DATA UNDER STUDY
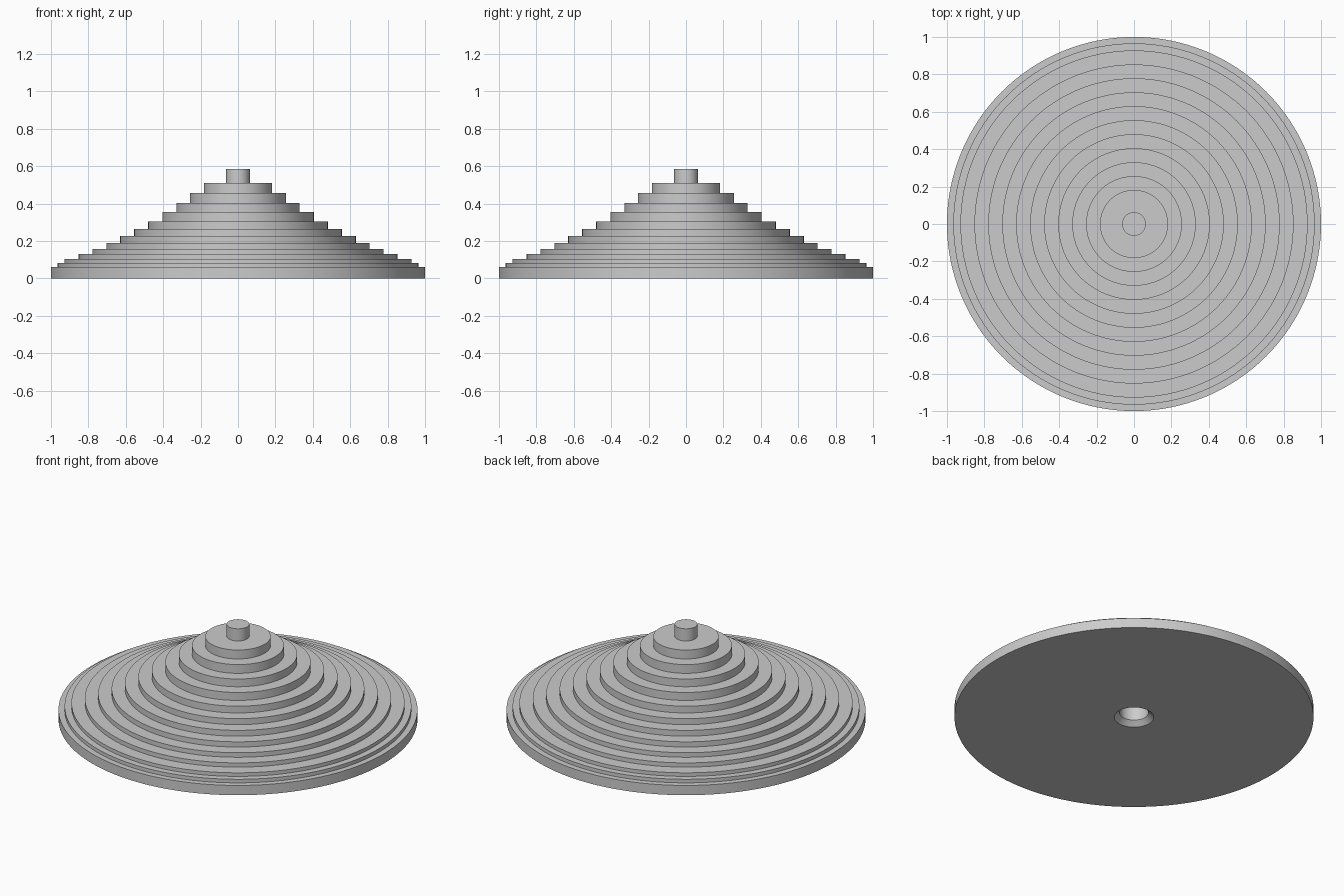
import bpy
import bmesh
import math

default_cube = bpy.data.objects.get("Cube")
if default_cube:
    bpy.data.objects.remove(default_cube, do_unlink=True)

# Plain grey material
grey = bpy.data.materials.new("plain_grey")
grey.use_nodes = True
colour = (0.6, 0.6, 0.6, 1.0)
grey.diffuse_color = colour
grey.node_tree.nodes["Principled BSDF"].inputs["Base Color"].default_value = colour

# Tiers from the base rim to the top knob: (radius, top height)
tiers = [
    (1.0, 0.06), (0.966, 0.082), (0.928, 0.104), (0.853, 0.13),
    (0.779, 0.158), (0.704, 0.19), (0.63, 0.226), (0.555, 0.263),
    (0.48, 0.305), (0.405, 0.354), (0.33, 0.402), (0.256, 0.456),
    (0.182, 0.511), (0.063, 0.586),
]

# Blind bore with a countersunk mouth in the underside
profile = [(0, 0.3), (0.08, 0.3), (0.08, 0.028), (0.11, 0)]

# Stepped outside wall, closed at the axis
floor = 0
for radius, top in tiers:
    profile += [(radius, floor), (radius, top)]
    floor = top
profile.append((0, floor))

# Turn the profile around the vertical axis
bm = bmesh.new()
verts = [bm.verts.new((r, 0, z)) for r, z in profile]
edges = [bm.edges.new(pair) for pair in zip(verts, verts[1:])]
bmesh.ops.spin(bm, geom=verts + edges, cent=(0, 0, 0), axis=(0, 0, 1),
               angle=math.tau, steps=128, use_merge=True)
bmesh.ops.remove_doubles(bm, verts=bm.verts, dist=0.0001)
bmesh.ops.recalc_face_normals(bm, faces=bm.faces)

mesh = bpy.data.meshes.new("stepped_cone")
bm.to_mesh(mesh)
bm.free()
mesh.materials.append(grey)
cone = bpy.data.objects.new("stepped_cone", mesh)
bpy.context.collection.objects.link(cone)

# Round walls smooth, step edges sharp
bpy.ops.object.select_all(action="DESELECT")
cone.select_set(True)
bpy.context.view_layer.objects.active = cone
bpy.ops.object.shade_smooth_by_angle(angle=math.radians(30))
* * *
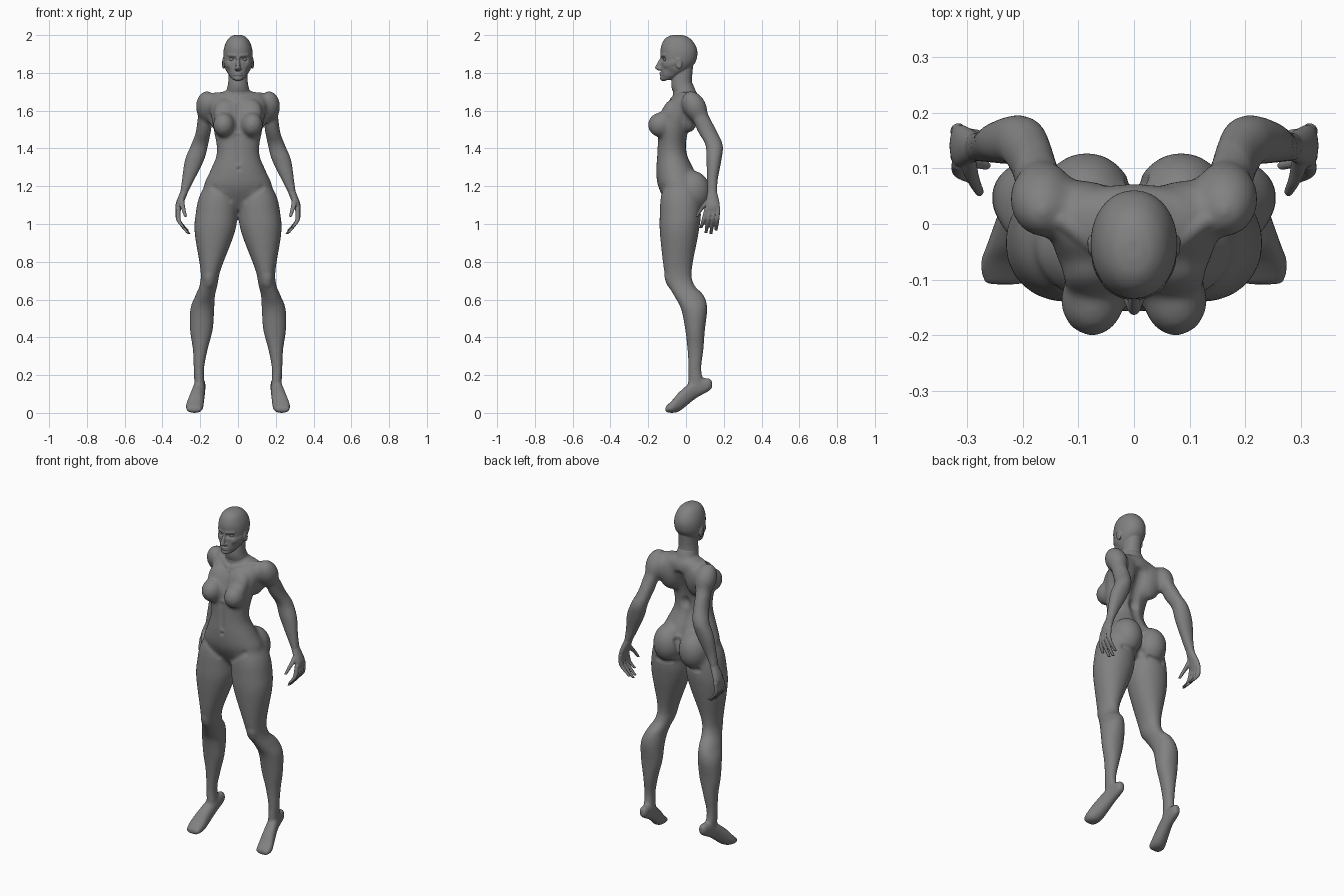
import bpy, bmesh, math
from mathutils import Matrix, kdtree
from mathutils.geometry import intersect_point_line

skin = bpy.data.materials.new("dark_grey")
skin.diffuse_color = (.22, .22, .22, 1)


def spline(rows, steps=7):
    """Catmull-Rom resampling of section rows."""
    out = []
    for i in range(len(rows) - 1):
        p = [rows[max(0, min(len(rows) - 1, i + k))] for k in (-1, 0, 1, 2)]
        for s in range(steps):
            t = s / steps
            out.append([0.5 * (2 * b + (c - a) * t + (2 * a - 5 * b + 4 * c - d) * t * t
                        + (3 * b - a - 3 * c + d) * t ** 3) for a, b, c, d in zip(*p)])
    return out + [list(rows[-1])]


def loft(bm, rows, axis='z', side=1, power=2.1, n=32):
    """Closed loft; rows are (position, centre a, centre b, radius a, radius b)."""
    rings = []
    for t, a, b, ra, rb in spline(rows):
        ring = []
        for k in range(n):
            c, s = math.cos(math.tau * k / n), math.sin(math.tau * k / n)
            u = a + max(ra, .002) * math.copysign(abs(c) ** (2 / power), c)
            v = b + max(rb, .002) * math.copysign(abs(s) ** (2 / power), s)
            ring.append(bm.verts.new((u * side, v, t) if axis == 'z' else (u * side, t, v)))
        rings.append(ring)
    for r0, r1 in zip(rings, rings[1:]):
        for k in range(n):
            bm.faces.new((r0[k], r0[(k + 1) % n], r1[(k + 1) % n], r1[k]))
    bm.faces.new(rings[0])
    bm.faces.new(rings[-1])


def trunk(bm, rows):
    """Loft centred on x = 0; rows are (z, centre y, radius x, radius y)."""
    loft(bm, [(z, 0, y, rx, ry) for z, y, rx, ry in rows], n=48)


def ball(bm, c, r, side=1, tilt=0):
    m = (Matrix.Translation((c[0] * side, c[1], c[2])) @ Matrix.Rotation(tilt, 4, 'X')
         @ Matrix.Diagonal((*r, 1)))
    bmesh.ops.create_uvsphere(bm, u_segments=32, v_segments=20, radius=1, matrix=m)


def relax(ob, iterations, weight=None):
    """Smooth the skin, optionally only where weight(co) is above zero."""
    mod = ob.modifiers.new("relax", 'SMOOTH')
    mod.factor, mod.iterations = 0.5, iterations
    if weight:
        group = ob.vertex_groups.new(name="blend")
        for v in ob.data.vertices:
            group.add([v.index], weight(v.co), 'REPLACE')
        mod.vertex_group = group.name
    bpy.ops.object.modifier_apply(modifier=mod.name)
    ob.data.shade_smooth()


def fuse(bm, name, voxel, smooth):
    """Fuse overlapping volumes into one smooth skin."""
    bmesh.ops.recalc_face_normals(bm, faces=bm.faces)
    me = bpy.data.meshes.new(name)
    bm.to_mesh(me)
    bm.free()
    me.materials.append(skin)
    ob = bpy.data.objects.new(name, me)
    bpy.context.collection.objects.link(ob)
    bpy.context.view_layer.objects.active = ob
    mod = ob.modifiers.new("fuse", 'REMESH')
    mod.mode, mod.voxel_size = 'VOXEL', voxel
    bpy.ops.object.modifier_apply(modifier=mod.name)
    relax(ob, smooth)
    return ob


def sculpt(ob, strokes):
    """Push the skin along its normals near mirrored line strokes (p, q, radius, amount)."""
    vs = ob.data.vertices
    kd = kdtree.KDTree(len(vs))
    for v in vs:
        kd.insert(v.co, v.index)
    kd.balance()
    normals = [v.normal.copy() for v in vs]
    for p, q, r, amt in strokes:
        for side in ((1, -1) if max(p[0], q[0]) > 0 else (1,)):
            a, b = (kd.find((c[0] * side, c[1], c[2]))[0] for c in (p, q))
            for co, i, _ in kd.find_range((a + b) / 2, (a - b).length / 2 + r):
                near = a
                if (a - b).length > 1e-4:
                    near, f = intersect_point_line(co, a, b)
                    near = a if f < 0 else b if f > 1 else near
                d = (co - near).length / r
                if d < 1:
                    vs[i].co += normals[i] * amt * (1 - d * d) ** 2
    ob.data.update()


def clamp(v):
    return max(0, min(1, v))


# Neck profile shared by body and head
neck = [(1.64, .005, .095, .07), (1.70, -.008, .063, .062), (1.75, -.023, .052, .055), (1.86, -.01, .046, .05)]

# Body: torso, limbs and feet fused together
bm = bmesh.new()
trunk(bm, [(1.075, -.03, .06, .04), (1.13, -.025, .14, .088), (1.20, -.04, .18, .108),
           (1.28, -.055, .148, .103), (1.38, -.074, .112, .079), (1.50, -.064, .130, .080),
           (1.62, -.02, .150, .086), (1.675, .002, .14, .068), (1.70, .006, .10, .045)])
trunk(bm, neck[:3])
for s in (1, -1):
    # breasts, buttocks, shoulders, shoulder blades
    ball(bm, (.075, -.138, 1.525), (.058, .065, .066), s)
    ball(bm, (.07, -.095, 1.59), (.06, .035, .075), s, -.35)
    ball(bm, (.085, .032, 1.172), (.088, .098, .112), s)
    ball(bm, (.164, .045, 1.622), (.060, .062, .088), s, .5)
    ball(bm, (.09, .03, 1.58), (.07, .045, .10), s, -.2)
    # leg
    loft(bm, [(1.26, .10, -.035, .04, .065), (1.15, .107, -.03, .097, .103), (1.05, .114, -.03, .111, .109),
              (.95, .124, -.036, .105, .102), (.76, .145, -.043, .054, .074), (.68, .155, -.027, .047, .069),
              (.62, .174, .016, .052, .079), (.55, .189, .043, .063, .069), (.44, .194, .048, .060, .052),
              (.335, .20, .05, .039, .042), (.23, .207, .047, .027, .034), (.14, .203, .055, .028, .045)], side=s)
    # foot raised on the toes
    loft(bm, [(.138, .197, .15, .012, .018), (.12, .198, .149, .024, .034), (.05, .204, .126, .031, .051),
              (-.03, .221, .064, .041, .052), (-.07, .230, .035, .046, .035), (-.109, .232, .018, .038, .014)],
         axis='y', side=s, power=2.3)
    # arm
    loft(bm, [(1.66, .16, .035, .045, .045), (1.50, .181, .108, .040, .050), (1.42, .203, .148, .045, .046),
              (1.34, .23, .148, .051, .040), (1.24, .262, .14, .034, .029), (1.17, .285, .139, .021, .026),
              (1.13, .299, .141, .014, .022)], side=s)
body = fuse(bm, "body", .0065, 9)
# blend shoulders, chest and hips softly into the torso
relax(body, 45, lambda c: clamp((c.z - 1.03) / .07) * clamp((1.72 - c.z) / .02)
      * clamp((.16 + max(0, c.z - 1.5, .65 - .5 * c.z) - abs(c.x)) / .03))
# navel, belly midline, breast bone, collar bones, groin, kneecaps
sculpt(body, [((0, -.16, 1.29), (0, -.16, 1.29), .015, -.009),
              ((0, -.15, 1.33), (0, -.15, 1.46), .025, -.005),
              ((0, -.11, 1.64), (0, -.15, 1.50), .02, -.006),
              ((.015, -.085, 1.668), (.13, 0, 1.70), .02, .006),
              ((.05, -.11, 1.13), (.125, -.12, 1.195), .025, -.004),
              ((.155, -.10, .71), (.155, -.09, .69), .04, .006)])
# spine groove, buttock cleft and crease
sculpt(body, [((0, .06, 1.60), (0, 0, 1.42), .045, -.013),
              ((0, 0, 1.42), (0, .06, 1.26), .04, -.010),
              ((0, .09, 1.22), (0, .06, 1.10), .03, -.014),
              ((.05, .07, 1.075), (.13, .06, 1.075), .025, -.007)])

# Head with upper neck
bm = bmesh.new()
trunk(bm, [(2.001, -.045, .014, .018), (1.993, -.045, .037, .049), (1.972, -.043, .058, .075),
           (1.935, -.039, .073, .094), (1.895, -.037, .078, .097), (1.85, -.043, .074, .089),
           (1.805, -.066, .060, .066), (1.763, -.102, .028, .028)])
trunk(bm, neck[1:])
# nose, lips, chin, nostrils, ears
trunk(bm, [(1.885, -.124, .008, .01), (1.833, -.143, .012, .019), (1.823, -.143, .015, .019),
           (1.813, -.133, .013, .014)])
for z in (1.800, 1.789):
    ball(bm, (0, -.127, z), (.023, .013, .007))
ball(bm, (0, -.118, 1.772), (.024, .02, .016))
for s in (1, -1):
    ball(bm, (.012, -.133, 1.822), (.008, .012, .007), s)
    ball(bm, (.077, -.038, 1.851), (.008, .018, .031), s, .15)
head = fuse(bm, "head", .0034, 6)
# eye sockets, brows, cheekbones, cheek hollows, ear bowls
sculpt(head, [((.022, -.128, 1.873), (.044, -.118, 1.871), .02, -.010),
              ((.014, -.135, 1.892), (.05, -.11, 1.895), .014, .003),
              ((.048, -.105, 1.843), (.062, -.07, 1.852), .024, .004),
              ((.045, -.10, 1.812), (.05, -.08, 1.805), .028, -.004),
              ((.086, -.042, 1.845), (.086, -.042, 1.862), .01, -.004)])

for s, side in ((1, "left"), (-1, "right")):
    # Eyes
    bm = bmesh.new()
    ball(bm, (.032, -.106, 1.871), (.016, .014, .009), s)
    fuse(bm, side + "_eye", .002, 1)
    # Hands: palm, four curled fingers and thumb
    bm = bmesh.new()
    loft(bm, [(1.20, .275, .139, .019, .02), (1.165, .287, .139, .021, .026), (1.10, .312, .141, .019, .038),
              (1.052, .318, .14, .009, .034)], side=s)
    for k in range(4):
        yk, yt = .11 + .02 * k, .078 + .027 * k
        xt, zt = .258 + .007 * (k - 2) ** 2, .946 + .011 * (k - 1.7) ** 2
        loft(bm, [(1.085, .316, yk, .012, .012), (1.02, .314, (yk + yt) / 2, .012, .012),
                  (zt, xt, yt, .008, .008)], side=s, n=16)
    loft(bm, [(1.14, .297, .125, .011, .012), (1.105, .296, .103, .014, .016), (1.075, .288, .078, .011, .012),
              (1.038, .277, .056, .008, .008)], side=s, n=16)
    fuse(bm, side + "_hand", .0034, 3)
---
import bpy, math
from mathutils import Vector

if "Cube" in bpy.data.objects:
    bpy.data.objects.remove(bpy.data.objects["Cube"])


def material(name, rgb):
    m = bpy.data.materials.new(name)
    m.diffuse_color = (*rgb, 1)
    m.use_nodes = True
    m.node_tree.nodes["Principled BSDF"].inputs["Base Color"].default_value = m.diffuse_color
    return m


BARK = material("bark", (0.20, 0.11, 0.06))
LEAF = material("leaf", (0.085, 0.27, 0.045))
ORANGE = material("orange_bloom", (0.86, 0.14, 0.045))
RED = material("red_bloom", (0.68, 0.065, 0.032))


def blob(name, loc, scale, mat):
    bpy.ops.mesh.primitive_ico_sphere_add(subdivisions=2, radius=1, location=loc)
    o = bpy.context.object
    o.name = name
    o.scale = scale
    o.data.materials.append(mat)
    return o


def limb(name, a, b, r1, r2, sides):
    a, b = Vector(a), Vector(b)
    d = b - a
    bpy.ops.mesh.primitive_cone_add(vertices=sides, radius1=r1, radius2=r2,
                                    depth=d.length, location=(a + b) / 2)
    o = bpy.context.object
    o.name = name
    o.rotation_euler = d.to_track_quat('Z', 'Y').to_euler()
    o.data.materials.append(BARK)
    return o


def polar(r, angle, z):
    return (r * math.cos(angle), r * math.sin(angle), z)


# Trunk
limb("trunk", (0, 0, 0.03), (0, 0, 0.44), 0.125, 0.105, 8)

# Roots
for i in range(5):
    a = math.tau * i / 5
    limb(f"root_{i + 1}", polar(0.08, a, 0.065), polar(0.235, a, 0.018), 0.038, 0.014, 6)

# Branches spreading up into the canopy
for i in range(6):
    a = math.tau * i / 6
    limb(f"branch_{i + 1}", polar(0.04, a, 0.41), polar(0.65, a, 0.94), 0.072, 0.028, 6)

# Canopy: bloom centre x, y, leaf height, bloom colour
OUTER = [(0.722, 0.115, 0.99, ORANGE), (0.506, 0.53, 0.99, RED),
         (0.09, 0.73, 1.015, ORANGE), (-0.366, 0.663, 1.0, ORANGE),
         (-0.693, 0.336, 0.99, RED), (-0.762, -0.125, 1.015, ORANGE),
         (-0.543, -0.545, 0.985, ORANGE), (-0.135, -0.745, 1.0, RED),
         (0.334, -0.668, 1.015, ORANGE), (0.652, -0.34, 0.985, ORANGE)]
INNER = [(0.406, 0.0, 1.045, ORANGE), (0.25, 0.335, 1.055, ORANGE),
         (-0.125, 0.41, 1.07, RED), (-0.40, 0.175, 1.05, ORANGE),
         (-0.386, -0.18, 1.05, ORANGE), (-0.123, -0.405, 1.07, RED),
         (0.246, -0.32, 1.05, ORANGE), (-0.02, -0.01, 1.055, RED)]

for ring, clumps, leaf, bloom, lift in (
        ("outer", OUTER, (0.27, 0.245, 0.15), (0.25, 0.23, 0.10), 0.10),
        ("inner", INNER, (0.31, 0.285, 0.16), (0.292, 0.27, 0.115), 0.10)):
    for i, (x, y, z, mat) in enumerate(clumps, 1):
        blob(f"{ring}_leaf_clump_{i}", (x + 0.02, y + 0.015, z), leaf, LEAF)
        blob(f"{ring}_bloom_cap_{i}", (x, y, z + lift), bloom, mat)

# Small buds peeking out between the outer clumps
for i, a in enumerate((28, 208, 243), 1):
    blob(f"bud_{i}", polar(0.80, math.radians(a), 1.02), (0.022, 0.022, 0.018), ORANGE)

WORK ORDER
Looking at the records above, return exactly the lines from the line with "m = (Matrix.Translation((c[0]" to the line with "mod.vertex_group = group.name", both ends included.

WRITTEN ANSWER
    m = (Matrix.Translation((c[0] * side, c[1], c[2])) @ Matrix.Rotation(tilt, 4, 'X')
         @ Matrix.Diagonal((*r, 1)))
    bmesh.ops.create_uvsphere(bm, u_segments=32, v_segments=20, radius=1, matrix=m)


def relax(ob, iterations, weight=None):
    """Smooth the skin, optionally only where weight(co) is above zero."""
    mod = ob.modifiers.new("relax", 'SMOOTH')
    mod.factor, mod.iterations = 0.5, iterations
    if weight:
        group = ob.vertex_groups.new(name="blend")
        for v in ob.data.vertices:
            group.add([v.index], weight(v.co), 'REPLACE')
        mod.vertex_group = group.name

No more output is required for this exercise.